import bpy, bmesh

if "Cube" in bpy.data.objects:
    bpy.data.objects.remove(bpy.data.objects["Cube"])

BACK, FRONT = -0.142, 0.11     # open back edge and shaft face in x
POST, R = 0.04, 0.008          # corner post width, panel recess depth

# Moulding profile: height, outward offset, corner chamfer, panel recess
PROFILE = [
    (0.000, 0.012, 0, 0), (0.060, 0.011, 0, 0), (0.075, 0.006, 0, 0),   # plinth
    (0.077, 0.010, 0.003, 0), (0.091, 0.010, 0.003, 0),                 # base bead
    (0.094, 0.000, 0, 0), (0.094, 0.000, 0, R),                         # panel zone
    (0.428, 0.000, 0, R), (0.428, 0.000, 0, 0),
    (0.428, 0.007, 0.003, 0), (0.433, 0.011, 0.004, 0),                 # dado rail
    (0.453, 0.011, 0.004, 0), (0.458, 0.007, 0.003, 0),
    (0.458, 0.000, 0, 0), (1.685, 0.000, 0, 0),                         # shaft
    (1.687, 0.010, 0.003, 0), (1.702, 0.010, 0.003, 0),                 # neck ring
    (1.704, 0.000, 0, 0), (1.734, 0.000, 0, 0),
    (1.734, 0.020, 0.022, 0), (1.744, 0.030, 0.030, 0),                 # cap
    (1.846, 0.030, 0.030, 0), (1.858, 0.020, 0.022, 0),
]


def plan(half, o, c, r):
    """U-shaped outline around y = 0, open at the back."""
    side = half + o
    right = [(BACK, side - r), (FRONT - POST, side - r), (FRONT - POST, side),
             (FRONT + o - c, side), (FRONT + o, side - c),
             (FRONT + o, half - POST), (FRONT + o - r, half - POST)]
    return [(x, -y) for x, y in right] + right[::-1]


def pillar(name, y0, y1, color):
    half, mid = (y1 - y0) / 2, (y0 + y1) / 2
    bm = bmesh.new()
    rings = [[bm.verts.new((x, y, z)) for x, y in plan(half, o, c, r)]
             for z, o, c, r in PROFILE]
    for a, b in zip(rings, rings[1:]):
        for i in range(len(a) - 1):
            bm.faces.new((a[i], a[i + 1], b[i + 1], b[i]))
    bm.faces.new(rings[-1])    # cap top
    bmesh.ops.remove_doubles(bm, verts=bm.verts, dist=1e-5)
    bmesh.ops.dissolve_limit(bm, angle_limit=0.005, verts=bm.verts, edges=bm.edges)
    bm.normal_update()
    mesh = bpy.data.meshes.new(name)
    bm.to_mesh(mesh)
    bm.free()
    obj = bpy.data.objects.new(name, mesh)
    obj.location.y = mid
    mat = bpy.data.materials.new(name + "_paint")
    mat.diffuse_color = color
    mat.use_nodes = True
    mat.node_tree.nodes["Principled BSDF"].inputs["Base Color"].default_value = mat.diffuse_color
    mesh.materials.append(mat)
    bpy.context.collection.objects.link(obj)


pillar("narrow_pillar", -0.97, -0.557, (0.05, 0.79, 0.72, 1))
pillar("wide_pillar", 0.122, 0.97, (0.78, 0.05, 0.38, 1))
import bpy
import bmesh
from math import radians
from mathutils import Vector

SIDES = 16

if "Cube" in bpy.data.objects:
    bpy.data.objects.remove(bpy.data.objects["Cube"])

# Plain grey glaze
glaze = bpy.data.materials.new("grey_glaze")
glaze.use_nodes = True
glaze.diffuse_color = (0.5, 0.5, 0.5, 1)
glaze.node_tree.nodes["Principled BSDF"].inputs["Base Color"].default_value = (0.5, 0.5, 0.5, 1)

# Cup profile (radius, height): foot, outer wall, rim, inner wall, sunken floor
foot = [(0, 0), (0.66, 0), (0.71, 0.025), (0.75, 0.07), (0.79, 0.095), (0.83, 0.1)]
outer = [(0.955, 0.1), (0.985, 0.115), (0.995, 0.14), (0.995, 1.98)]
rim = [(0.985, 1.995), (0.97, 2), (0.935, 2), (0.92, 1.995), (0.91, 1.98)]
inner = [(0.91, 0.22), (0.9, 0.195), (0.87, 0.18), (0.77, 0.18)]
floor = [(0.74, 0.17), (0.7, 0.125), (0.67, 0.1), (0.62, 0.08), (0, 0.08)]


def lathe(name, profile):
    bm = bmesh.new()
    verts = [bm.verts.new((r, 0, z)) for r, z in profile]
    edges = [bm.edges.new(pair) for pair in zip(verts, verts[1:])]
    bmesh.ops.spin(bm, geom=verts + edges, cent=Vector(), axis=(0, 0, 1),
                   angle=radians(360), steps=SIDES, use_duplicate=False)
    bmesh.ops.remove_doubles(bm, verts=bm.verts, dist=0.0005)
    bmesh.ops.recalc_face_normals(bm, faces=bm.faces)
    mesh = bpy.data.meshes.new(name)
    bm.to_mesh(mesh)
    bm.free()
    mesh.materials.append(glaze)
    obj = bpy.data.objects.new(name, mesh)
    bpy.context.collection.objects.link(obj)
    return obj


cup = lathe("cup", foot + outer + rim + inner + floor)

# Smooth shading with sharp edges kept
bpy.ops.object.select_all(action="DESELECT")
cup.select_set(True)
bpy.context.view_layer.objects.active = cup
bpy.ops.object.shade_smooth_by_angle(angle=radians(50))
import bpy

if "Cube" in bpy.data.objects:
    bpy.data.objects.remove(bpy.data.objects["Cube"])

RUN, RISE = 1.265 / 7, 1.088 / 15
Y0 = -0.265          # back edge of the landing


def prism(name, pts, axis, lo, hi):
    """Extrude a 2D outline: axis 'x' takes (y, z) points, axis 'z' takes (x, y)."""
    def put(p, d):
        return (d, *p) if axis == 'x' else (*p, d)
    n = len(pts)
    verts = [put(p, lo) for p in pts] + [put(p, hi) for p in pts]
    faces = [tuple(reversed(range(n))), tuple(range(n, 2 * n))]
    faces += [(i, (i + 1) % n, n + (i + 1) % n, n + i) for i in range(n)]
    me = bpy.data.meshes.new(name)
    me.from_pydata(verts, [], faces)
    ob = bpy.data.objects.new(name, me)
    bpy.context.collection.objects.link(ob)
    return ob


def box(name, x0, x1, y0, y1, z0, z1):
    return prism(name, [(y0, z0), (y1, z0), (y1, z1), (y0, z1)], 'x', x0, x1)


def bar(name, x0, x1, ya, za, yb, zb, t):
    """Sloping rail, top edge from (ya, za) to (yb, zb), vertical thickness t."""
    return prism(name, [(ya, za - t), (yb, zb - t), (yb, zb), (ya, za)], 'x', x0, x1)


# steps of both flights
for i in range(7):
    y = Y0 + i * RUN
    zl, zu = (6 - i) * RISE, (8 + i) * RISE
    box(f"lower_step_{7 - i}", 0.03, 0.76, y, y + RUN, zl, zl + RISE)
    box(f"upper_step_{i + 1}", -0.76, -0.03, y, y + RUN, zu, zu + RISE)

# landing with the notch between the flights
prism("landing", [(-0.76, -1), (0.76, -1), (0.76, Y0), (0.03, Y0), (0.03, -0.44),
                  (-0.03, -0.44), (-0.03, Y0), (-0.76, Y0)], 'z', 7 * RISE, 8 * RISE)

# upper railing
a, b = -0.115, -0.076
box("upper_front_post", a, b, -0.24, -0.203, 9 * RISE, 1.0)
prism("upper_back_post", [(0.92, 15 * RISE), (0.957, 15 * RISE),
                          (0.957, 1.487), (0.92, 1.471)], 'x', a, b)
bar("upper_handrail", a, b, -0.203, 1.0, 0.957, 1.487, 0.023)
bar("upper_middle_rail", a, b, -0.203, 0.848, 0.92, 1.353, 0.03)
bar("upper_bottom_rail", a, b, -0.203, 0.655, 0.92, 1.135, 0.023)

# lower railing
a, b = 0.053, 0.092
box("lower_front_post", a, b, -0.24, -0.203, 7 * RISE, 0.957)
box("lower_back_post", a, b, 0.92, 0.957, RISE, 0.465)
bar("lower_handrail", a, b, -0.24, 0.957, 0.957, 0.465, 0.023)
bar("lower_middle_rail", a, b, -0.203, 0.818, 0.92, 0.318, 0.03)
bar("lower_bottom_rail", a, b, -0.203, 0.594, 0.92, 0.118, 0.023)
::::
§ Exercise prompt: Reproduce exactly the lines of the records above from the one with "0.79, 0.72, 1))" to the one with "glaze.diffuse_color = (0.5, 0.5, 0.5, 1)", both included, and leave out everything else.

§ Response:
pillar("narrow_pillar", -0.97, -0.557, (0.05, 0.79, 0.72, 1))
pillar("wide_pillar", 0.122, 0.97, (0.78, 0.05, 0.38, 1))
import bpy
import bmesh
from math import radians
from mathutils import Vector

SIDES = 16

if "Cube" in bpy.data.objects:
    bpy.data.objects.remove(bpy.data.objects["Cube"])

# Plain grey glaze
glaze = bpy.data.materials.new("grey_glaze")
glaze.use_nodes = True
glaze.diffuse_color = (0.5, 0.5, 0.5, 1)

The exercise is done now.